Those who ignore this make of Christianity a political ideology similar to the Muslim fundamentalism which is a distortion of Islam. Aren’t we, too, using religion as a support and defense of our interests? Aren’t we, even nowadays, looking for a “Christian state” which might impose the Gospel by law and hinder and punish those who do not comply? All this has nothing to do with Jesus who refuses political power as a devil’s temptation in order to fulfill the Kingdom (Luke 4:1-13). Jesus also stated: “Blessed are you when men revile you and persecute you and utter all kinds of evil against you falsely on my account” (Matthew 5:11). Blessed are we if we are like Him because that’s how He saved the world.
Christians can and should enter into politics. But following the example of the Beatitudes (Luke 7:20-38), so that people may become brothers and sisters, in justice and solidarity. At present, we see that this is the only way in order to have a “humane” life, without destroying each other. Christians know how to exercise power responsibly. But as a “lay” possibility of serving the community, not as a “clerical” occasion of unjustly prevailing over the others.
Sweden is a secular state which gives its citizen equal opportunities. In this case, I think that it has no difficulty in conceding a place for prayer to the Muslims. Since, however, we are dealing with a mosque which is financed by South Arabia, it can and should demand reciprocity of religious freedom for its citizens.
The monks Giustiniani and Quirini, in their 1513 book about the reform of the Church (Libellus ad Leonem X, only published in 1995!), recommended not to make crusades against the Moors of Northern Africa. They were Christians who had been forced to become Muslims. Missionaries should be sent to them: if they would accept them, so much the better; otherwise, the missionaries would become martyrs like Jesus. They, however, recommended to the European sovereigns a crusade against the Turks.
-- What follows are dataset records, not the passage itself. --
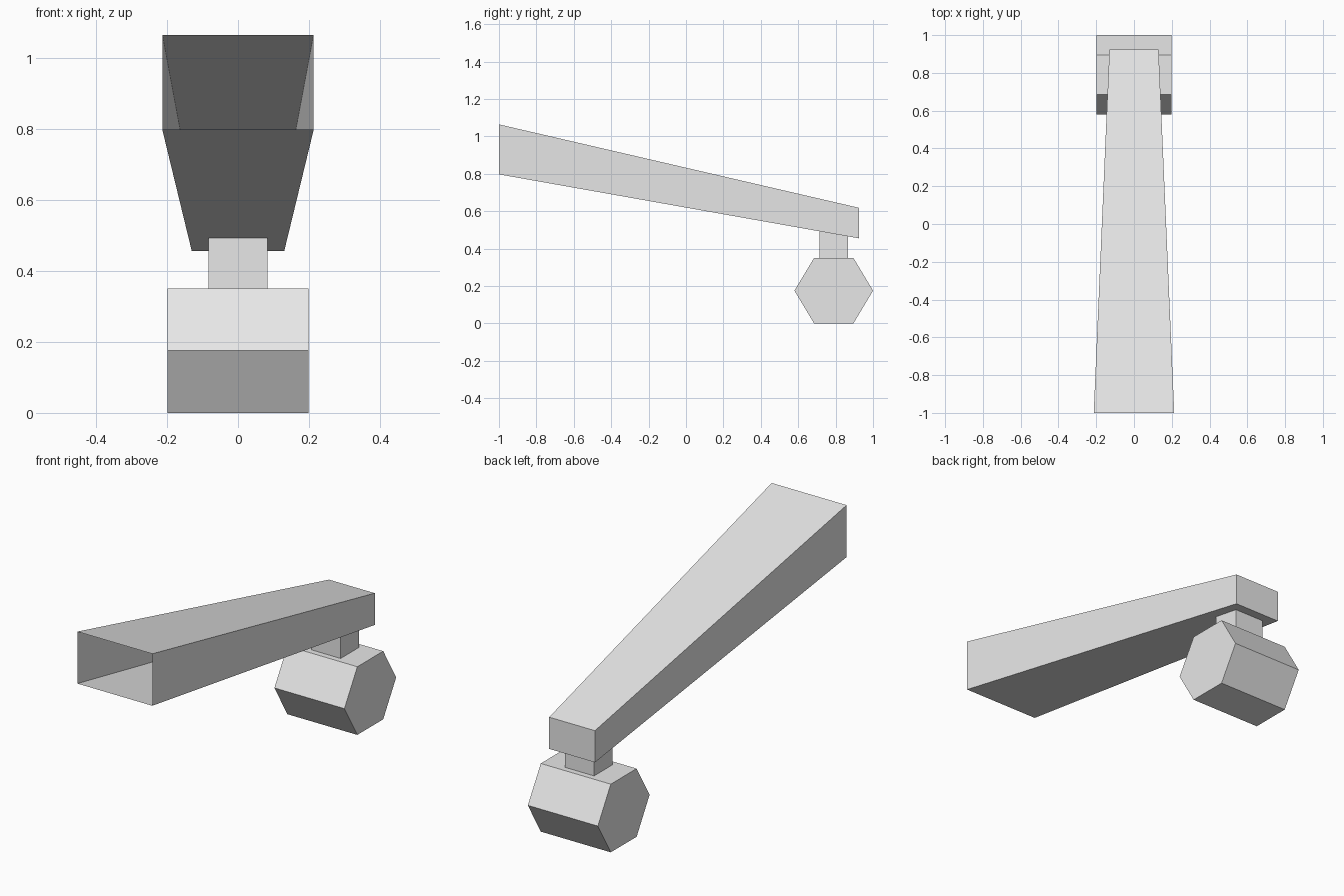
import bpy, bmesh
from math import pi
from mathutils import Matrix

old = bpy.data.objects.get("Cube")
if old:
    bpy.data.objects.remove(old, do_unlink=True)

grey = bpy.data.materials.new("light grey")
grey.use_nodes = True
colour = (0.8, 0.8, 0.8, 1)
grey.diffuse_color = colour
grey.node_tree.nodes["Principled BSDF"].inputs["Base Color"].default_value = colour


def add_object(name, bm):
    bmesh.ops.recalc_face_normals(bm, faces=bm.faces)
    mesh = bpy.data.meshes.new(name)
    bm.to_mesh(mesh)
    bm.free()
    mesh.materials.append(grey)
    obj = bpy.data.objects.new(name, mesh)
    bpy.context.collection.objects.link(obj)


def rectangle(bm, y, half_width, bottom, top):
    corners = [(-half_width, bottom), (half_width, bottom),
               (half_width, top), (-half_width, top)]
    return [bm.verts.new((x, y, z)) for x, z in corners]


# Tapered hollow arm, open at the front and closed at the back
bm = bmesh.new()
front = rectangle(bm, -1, 0.213, 0.797, 1.064)
back = rectangle(bm, 0.925, 0.13, 0.455, 0.618)
for i in range(4):
    j = (i + 1) % 4
    bm.faces.new((front[i], front[j], back[j], back[i]))
bm.faces.new(back)
add_object("tapered_arm", bm)

# Short neck, its top sloped to meet the underside of the arm
bm = bmesh.new()
bmesh.ops.create_cube(bm, size=1)
for v in bm.verts:
    x, y, z = v.co
    y = 0.79 + y * 0.15
    underside = 0.797 - 0.342 * (y + 1) / 1.925
    v.co = (x * 0.166, y, underside if z > 0 else 0.34)
add_object("neck", bm)

# Hexagonal roller lying across the width
bm = bmesh.new()
bmesh.ops.create_cone(bm, cap_ends=True, segments=6, radius1=0.21, radius2=0.21, depth=0.398)
# Put a corner on the local Y axis, then lay the axis along X
xs = max(abs(v.co.x) for v in bm.verts)
ys = max(abs(v.co.y) for v in bm.verts)
if xs > ys:
    bmesh.ops.rotate(bm, verts=bm.verts, matrix=Matrix.Rotation(pi / 2, 3, "Z"))
bmesh.ops.rotate(bm, verts=bm.verts, matrix=Matrix.Rotation(pi / 2, 3, "Y"))
bmesh.ops.scale(bm, verts=bm.verts, vec=(1, 1, 0.963))
bmesh.ops.translate(bm, verts=bm.verts, vec=(0, 0.79, 0.175))
add_object("hex_roller", bm)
But not for the reason of faith, but in order to defend freedom because it is more important than faith: without freedom there cannot be faith! This is good for the state, not for the Church which is free only if it knows how to love like its Lord.

© FCSF – Popoli, 1 dicembre 2011